3. They're Usually Quite Smart
That's because they're a mix of two very intelligent dogs. "They are one of my favorite breeds to train," says Ellis. "They are so happy to please and they work really hard to learn." With positive reinforcement and rewards-based training methods, Trott says these dogs learn very quickly. "Goldendoodles are often thought to just be funny-looking, clumsy dogs, but poodles especially are very smart dogs and they are great at problem-solving and learning behaviors," she explains. "You can teach goldendoodles hundreds of tricks, have them play Frisbee, try out dog sports, such as agility, with them ... the sky is the limit!"
4. Some Will Shed
"They are mixed with goldens, which shed a lot," says Ellis. "All goldendoodles need grooming and upkeep with brushing and combing at home." According to Trott, their coat tends to mat easily and needs to be brushed about twice a week, and many goldendoodle owners send their dogs to the groomer once a month for a bath and trim.
5. Being a Mix of Two Dogs, There Isn't a Breed Standard
Each will be a little different, according to Ellis, with common health issues including allergies, hip dysplasia and heart conditions. "That's why, if you are going to a breeder and not rescuing, it's important to support one that does health testing to prevent passing on these issues," she says. They also can easily become overweight, says Trott, adding that it's critical to discuss weight management and exercise needs with your vet if your goldendoodle is on the chunky side.
6. The Average Lifespan Is 10 to 15 Years
"With so many different sizes, this will vary," says Ellis. "In general, smaller dogs tend to live longer lives."
7. They Can Be Pricey

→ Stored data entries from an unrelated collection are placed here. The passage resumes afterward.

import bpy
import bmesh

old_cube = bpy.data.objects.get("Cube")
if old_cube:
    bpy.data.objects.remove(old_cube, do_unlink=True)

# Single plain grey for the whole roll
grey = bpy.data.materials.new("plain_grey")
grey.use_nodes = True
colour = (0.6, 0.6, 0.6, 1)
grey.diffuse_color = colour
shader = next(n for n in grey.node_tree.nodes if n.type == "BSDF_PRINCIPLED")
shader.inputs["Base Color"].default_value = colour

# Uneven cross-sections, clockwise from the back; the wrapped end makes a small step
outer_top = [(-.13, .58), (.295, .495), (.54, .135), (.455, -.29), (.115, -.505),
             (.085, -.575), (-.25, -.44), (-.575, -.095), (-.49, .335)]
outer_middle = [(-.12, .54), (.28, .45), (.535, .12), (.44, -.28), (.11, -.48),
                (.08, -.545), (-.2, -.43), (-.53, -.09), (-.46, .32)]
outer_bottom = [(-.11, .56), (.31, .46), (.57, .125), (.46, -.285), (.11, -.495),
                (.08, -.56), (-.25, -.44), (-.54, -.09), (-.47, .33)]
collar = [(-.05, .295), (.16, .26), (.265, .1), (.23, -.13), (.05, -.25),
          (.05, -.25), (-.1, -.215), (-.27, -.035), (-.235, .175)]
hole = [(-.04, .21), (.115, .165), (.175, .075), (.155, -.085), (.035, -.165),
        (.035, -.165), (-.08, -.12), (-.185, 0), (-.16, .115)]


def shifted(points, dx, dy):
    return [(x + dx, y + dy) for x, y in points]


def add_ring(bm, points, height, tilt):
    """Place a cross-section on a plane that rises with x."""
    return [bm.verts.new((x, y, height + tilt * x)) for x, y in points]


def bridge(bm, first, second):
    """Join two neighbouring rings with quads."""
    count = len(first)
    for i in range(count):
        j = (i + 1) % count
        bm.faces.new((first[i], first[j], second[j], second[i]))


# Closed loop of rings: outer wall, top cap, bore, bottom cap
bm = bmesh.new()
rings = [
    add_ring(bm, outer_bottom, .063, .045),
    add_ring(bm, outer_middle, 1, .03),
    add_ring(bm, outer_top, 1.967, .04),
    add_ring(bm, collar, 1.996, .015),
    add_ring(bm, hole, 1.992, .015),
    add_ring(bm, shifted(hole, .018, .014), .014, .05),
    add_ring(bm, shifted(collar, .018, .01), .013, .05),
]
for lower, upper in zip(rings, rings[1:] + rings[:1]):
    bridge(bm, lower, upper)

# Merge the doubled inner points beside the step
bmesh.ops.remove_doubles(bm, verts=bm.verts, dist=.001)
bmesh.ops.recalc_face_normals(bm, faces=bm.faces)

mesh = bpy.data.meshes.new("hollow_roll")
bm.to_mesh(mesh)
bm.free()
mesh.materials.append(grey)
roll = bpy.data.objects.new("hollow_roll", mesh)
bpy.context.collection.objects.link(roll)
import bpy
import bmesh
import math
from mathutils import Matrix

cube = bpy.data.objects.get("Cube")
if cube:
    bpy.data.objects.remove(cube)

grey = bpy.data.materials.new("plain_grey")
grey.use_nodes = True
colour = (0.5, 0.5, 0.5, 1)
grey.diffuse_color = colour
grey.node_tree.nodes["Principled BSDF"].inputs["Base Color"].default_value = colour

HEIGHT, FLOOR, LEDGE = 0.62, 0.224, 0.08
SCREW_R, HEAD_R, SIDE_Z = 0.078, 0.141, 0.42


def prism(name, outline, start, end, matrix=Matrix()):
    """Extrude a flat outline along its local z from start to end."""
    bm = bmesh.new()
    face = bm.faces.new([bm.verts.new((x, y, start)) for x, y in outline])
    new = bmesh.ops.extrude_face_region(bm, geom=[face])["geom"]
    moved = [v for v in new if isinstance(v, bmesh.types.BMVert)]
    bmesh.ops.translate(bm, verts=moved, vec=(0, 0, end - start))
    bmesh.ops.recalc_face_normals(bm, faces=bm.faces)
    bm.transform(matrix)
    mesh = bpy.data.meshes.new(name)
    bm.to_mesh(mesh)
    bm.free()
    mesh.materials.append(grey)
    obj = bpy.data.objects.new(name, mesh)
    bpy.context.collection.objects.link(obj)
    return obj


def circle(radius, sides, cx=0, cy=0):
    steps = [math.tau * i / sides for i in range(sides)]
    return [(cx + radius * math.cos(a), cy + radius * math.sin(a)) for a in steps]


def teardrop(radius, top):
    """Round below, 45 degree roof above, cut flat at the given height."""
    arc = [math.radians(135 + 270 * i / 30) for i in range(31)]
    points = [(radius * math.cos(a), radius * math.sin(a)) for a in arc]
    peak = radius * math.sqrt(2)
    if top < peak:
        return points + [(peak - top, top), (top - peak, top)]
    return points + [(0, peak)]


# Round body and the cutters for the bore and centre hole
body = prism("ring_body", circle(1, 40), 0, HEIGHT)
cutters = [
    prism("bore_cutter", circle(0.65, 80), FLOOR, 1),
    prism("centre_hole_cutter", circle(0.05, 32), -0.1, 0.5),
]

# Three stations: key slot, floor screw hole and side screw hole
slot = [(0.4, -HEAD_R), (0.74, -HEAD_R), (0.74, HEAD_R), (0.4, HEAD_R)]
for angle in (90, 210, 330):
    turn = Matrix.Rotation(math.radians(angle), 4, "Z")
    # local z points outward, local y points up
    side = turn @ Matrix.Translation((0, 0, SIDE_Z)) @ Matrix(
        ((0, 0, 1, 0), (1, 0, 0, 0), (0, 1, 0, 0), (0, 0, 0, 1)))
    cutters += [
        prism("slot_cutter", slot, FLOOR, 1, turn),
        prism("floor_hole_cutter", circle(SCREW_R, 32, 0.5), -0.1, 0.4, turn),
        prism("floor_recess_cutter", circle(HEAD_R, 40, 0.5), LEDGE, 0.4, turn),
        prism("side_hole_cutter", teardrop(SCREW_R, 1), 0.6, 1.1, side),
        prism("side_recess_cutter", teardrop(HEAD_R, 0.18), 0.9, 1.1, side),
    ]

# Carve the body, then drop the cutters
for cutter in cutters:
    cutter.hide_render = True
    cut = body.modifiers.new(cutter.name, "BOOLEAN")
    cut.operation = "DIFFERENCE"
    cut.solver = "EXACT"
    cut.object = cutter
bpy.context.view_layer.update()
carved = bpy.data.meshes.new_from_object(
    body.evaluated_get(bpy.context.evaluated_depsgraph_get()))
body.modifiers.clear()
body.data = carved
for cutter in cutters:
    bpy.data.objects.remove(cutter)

"They usually start at around $700 and can go all the way up to $3,000 for special colors or very small goldendoodles," says Trott. You can absolutely rescue one, though. "Because of their high energy level, they actually often end up in shelters when owners realize they are unable to meet their exercise needs," she adds. "Many areas have breed-specific rescues as well — just search on Google for 'goldendoodle rescue near me.'"